[INPUT FOR THIS TASK]:
-- Opening Marker --

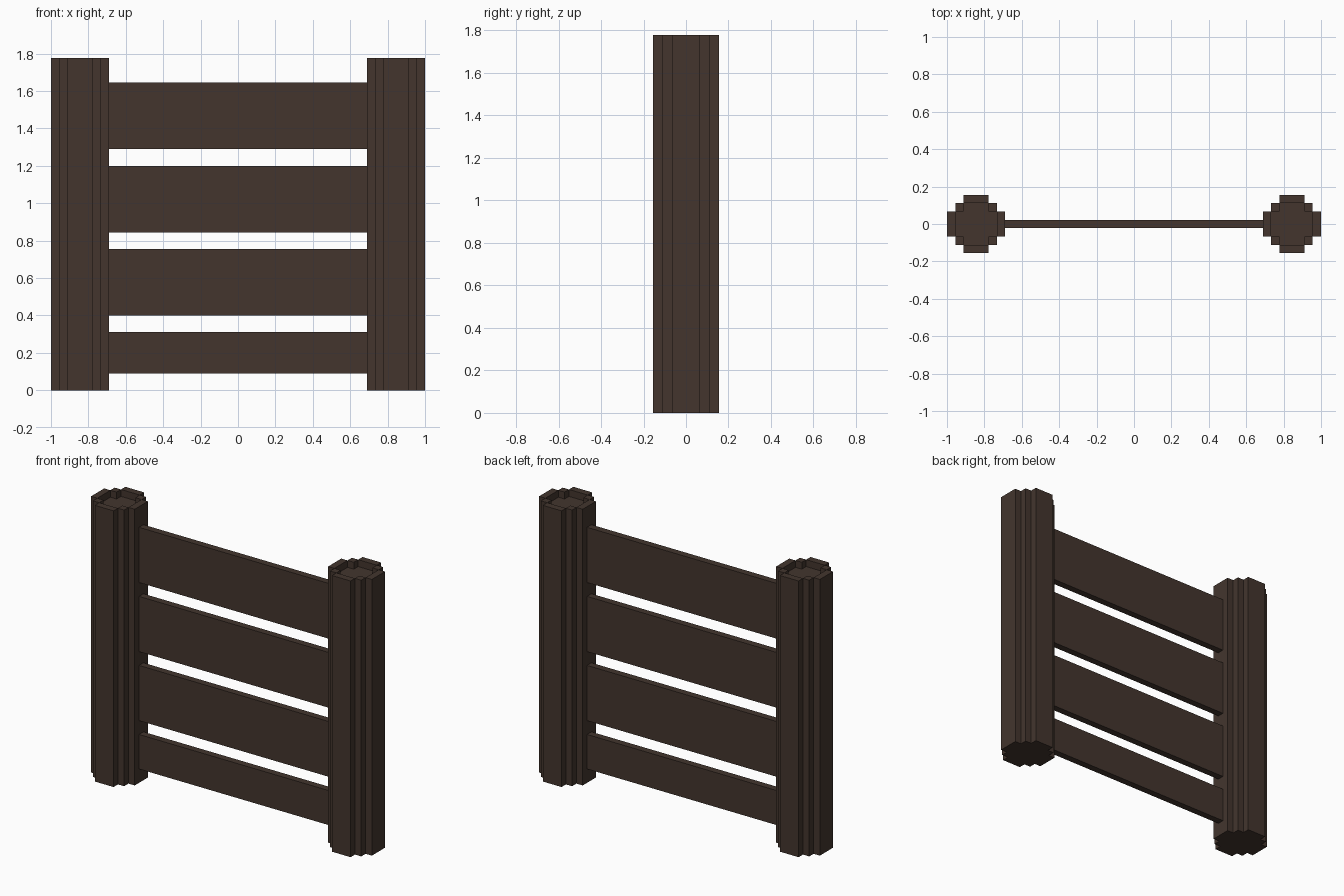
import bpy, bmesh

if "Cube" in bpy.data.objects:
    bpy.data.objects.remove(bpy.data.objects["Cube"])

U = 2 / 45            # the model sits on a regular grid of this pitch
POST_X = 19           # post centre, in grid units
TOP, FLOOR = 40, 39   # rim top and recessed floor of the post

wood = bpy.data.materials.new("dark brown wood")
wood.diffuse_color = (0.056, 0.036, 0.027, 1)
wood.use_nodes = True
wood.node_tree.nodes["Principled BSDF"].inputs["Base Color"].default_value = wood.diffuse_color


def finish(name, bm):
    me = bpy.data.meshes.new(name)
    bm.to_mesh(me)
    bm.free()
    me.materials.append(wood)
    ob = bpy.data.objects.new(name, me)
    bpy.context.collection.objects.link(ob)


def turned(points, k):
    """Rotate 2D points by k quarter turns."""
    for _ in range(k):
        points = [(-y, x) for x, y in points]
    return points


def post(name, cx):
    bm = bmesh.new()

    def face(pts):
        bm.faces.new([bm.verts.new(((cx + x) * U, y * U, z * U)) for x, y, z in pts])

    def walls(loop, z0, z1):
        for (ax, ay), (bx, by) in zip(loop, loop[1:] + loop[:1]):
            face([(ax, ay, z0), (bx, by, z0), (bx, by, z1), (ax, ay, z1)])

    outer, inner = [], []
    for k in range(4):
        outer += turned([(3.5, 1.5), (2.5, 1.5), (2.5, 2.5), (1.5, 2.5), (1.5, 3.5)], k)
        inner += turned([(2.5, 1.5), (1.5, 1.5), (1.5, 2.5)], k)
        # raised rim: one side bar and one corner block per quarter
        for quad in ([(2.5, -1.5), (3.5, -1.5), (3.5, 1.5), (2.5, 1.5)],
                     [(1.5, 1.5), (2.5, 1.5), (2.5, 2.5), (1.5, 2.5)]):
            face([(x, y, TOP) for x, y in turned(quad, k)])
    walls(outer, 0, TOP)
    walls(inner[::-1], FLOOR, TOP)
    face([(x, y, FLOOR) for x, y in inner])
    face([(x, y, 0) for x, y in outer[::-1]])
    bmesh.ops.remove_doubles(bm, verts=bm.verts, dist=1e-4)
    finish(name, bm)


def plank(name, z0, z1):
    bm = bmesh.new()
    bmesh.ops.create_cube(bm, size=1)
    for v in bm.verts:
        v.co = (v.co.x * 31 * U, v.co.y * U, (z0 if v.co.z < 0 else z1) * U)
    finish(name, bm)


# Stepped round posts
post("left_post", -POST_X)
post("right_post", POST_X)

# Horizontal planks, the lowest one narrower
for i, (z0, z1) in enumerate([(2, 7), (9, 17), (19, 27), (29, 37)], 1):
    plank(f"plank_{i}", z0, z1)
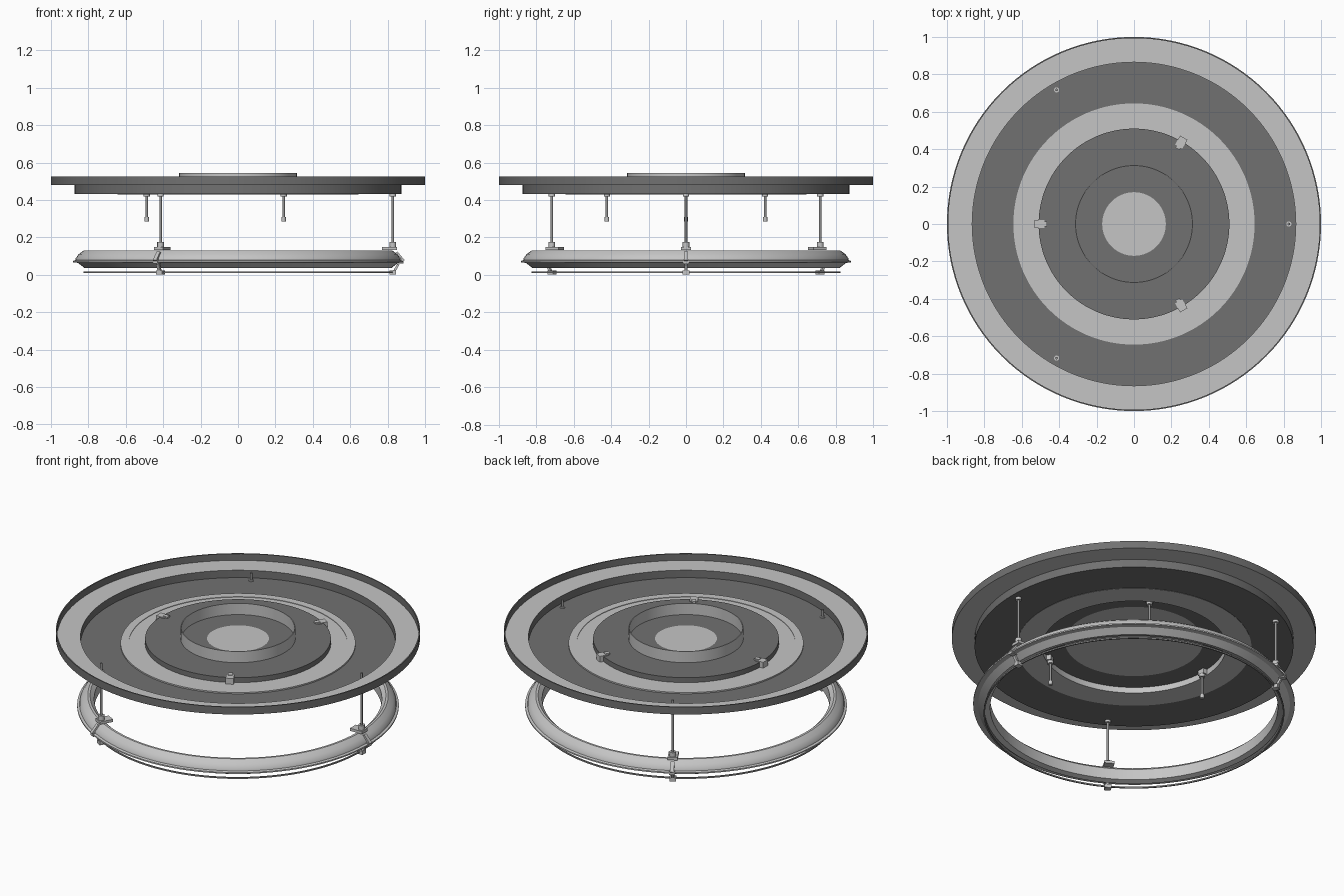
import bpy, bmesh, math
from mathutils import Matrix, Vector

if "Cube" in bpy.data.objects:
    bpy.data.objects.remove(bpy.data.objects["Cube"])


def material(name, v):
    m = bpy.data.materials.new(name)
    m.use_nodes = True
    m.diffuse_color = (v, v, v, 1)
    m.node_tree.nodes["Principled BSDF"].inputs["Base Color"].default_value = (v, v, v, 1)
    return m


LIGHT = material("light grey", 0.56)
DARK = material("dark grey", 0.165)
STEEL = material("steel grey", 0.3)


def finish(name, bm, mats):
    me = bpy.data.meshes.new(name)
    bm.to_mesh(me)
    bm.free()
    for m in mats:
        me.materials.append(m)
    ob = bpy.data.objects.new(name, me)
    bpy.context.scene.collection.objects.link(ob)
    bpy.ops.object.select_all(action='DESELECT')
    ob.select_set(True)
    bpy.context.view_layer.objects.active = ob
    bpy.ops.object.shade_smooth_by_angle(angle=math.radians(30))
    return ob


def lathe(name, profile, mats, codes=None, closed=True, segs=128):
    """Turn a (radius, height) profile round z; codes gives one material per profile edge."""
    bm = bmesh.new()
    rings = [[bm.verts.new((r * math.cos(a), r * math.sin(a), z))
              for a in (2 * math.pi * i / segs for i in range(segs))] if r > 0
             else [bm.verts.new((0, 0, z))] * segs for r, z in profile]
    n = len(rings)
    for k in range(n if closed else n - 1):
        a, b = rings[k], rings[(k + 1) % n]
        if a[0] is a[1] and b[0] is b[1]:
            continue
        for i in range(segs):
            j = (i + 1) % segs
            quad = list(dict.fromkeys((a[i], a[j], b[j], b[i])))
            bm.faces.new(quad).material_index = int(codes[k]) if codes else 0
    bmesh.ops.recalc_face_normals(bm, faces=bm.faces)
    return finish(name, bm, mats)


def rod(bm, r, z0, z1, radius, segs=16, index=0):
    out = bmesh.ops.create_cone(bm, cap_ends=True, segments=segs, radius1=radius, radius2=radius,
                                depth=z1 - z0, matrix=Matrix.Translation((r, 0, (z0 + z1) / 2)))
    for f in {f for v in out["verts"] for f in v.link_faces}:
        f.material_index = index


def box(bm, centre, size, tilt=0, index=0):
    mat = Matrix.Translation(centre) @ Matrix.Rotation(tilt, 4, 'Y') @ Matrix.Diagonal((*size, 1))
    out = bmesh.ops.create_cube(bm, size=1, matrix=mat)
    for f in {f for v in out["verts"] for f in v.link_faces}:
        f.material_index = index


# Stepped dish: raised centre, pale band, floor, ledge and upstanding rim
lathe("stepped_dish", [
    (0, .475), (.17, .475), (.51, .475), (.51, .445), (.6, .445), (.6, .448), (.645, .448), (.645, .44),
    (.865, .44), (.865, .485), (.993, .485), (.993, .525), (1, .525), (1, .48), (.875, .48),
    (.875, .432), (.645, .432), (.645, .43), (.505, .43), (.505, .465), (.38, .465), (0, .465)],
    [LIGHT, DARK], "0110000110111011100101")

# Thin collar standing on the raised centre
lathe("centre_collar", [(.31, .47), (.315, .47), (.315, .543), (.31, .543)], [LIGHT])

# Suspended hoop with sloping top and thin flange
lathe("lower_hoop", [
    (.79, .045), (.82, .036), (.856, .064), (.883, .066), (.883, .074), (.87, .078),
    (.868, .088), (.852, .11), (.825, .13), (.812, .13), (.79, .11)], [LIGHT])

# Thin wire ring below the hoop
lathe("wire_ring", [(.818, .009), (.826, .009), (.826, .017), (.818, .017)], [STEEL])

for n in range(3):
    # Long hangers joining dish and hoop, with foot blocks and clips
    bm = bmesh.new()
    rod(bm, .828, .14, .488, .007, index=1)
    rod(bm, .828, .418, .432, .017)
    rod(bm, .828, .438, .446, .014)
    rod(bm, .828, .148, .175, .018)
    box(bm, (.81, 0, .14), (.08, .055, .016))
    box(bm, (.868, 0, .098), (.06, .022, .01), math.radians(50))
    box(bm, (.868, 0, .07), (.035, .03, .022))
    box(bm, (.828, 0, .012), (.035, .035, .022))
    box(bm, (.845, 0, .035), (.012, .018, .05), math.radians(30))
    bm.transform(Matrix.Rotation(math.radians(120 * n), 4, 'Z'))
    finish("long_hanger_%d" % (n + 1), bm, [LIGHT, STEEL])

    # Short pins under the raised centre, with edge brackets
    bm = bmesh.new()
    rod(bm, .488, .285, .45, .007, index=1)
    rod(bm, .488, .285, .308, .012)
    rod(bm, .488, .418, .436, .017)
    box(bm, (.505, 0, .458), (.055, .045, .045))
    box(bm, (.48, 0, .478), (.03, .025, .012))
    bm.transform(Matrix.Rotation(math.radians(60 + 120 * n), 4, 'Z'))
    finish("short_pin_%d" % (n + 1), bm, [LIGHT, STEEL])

-- Closing Marker --

[TASK TO COMPLETE]: Gather from the data above every line with the string "range".

[EXPECTED ANSWER]:
    for _ in range(k):
    for k in range(4):
              for a in (2 * math.pi * i / segs for i in range(segs))] if r > 0
    for k in range(n if closed else n - 1):
        for i in range(segs):
for n in range(3):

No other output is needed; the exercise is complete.